REQUIRED ACTION: I'd like the entries that follow repeated exactly, with the pictures left out.

GIVEN RECORDS:

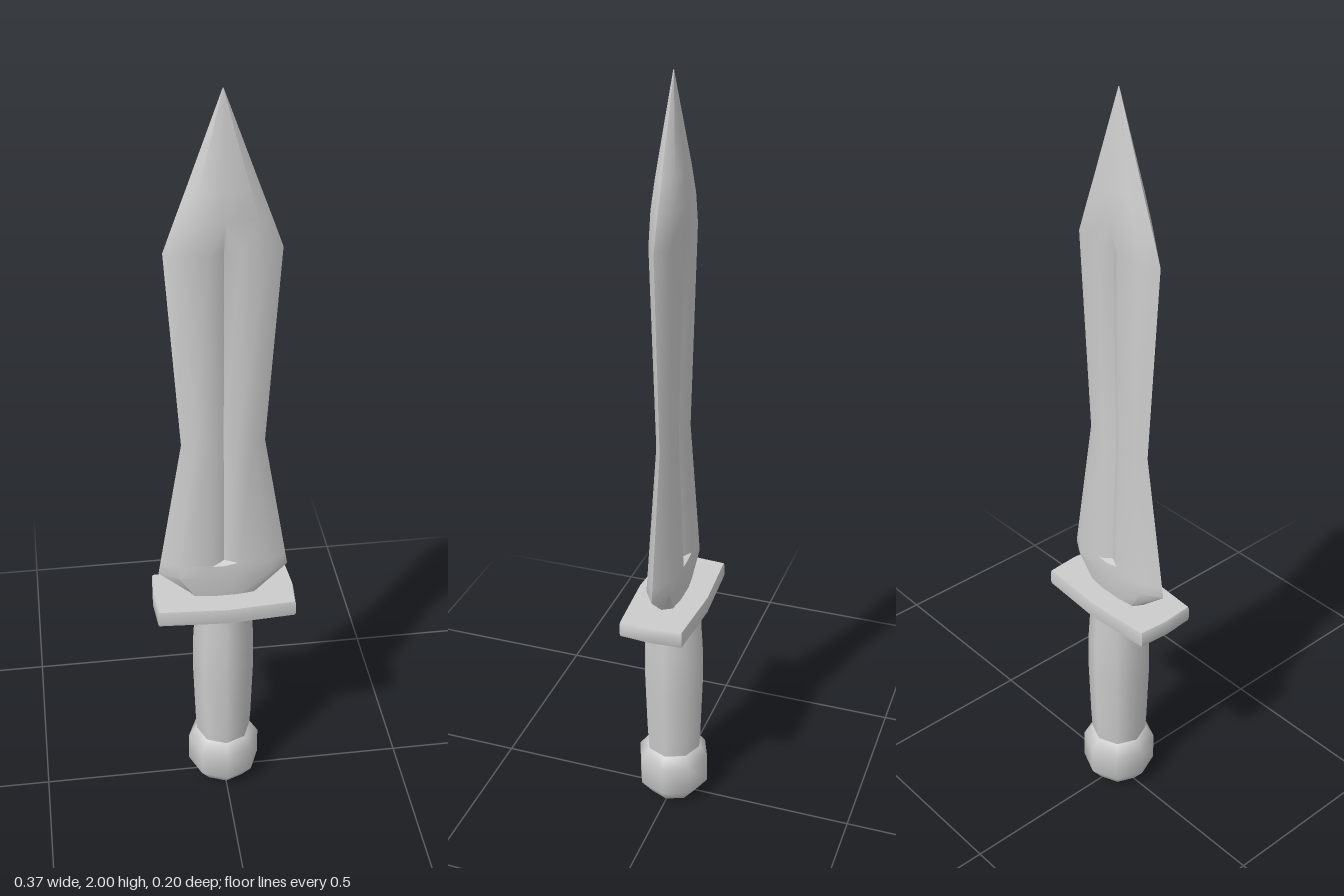
import * as THREE from 'three';
import { toCreasedNormals } from 'three/addons/utils/BufferGeometryUtils.js';

const material = new THREE.MeshStandardMaterial({ color: 0xcccccc });

// Skin a stack of equal-length rings (each ordered +x towards +z) and cap both ends.
function loft(rings, crease) {
  const n = rings[0].length;
  const points = rings.flat();
  const index = [];
  for (let i = 0; i < rings.length - 1; i++) {
    for (let j = 0; j < n; j++) {
      const a = i * n + j, b = i * n + (j + 1) % n;
      index.push(a, a + n, b, b, a + n, b + n);
    }
  }
  const last = (rings.length - 1) * n;
  const bottom = points.length, top = bottom + 1;
  points.push([0, rings[0][0][1], 0], [0, rings[rings.length - 1][0][1], 0]);
  for (let j = 0; j < n; j++) {
    const k = (j + 1) % n;
    index.push(bottom, j, k, top, last + k, last + j);
  }
  const geometry = new THREE.BufferGeometry();
  geometry.setAttribute('position', new THREE.Float32BufferAttribute(points.flat(), 3));
  geometry.setIndex(index);
  return toCreasedNormals(geometry, crease);
}

// Blade section: cutting edges, bevel shoulders and a central groove on both faces.
function bladeRing([y, half, shoulder, thick, groove, depth]) {
  const face = [
    [half, 0], [shoulder, thick * 0.8], [groove, thick], [0, thick - depth],
    [-groove, thick], [-shoulder, thick * 0.8],
  ];
  const back = face.map(([x, z]) => [-x, -z]);
  return [...face, ...back].map(([x, z]) => [x, y, z]);
}

function add(group, name, geometry) {
  const mesh = new THREE.Mesh(geometry, material);
  mesh.name = name;
  group.add(mesh);
}

export function createModel() {
  const group = new THREE.Group();
  group.name = 'dagger';

  // Leaf-shaped blade: y, half width, shoulder x, half thickness, groove half width, groove depth
  const blade = [
    [0.64, 0.09, 0.075, 0.03, 0.03, 0],
    [0.71, 0.17, 0.12, 0.04, 0.032, 0],
    [0.745, 0.164, 0.117, 0.038, 0.033, 0],
    [0.752, 0.163, 0.116, 0.038, 0.033, 0.018],
    [1.1, 0.105, 0.075, 0.024, 0.03, 0.014],
    [1.62, 0.14, 0.1, 0.033, 0.035, 0.018],
    [1.7, 0.111, 0.08, 0.035, 0.006, 0],
    [1.77, 0.085, 0.06, 0.03, 0.005, 0],
    [2.0, 0.001, 0.0007, 0.001, 0.0002, 0],
  ];
  add(group, 'blade', loft(blade.map(bladeRing), 0.7));

  // Guard: eight-cornered plate with slightly softened rims
  const plate = [
    [0.187, 0], [0.181, 0.083], [0, 0.095], [-0.181, 0.083],
    [-0.187, 0], [-0.181, -0.083], [0, -0.095], [0.181, -0.083],
  ];
  const guard = [[0.6, 0.985], [0.606, 1], [0.637, 1], [0.644, 0.985]]
    .map(([y, s]) => plate.map(([x, z]) => [x * s, y, z * s]));
  add(group, 'guard', loft(guard, 0.7));

  // Eight-sided grip and pommel, shaded smooth
  const lathe = (profile) => new THREE.LatheGeometry(
    profile.map(([r, y]) => new THREE.Vector2(r, y)), 8);
  add(group, 'grip', lathe([
    [0.073, 0.14], [0.077, 0.2], [0.083, 0.38], [0.082, 0.48], [0.077, 0.56], [0.076, 0.602],
  ]));
  add(group, 'pommel', lathe([
    [0, 0], [0.066, 0.003], [0.098, 0.045], [0.098, 0.125], [0.076, 0.155], [0.06, 0.16],
  ]));

  return group;
}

RESULT:
import * as THREE from 'three';
import { toCreasedNormals } from 'three/addons/utils/BufferGeometryUtils.js';

const material = new THREE.MeshStandardMaterial({ color: 0xcccccc });

// Skin a stack of equal-length rings (each ordered +x towards +z) and cap both ends.
function loft(rings, crease) {
  const n = rings[0].length;
  const points = rings.flat();
  const index = [];
  for (let i = 0; i < rings.length - 1; i++) {
    for (let j = 0; j < n; j++) {
      const a = i * n + j, b = i * n + (j + 1) % n;
      index.push(a, a + n, b, b, a + n, b + n);
    }
  }
  const last = (rings.length - 1) * n;
  const bottom = points.length, top = bottom + 1;
  points.push([0, rings[0][0][1], 0], [0, rings[rings.length - 1][0][1], 0]);
  for (let j = 0; j < n; j++) {
    const k = (j + 1) % n;
    index.push(bottom, j, k, top, last + k, last + j);
  }
  const geometry = new THREE.BufferGeometry();
  geometry.setAttribute('position', new THREE.Float32BufferAttribute(points.flat(), 3));
  geometry.setIndex(index);
  return toCreasedNormals(geometry, crease);
}

// Blade section: cutting edges, bevel shoulders and a central groove on both faces.
function bladeRing([y, half, shoulder, thick, groove, depth]) {
  const face = [
    [half, 0], [shoulder, thick * 0.8], [groove, thick], [0, thick - depth],
    [-groove, thick], [-shoulder, thick * 0.8],
  ];
  const back = face.map(([x, z]) => [-x, -z]);
  return [...face, ...back].map(([x, z]) => [x, y, z]);
}

function add(group, name, geometry) {
  const mesh = new THREE.Mesh(geometry, material);
  mesh.name = name;
  group.add(mesh);
}

export function createModel() {
  const group = new THREE.Group();
  group.name = 'dagger';

  // Leaf-shaped blade: y, half width, shoulder x, half thickness, groove half width, groove depth
  const blade = [
    [0.64, 0.09, 0.075, 0.03, 0.03, 0],
    [0.71, 0.17, 0.12, 0.04, 0.032, 0],
    [0.745, 0.164, 0.117, 0.038, 0.033, 0],
    [0.752, 0.163, 0.116, 0.038, 0.033, 0.018],
    [1.1, 0.105, 0.075, 0.024, 0.03, 0.014],
    [1.62, 0.14, 0.1, 0.033, 0.035, 0.018],
    [1.7, 0.111, 0.08, 0.035, 0.006, 0],
    [1.77, 0.085, 0.06, 0.03, 0.005, 0],
    [2.0, 0.001, 0.0007, 0.001, 0.0002, 0],
  ];
  add(group, 'blade', loft(blade.map(bladeRing), 0.7));

  // Guard: eight-cornered plate with slightly softened rims
  const plate = [
    [0.187, 0], [0.181, 0.083], [0, 0.095], [-0.181, 0.083],
    [-0.187, 0], [-0.181, -0.083], [0, -0.095], [0.181, -0.083],
  ];
  const guard = [[0.6, 0.985], [0.606, 1], [0.637, 1], [0.644, 0.985]]
    .map(([y, s]) => plate.map(([x, z]) => [x * s, y, z * s]));
  add(group, 'guard', loft(guard, 0.7));

  // Eight-sided grip and pommel, shaded smooth
  const lathe = (profile) => new THREE.LatheGeometry(
    profile.map(([r, y]) => new THREE.Vector2(r, y)), 8);
  add(group, 'grip', lathe([
    [0.073, 0.14], [0.077, 0.2], [0.083, 0.38], [0.082, 0.48], [0.077, 0.56], [0.076, 0.602],
  ]));
  add(group, 'pommel', lathe([
    [0, 0], [0.066, 0.003], [0.098, 0.045], [0.098, 0.125], [0.076, 0.155], [0.06, 0.16],
  ]));

  return group;
}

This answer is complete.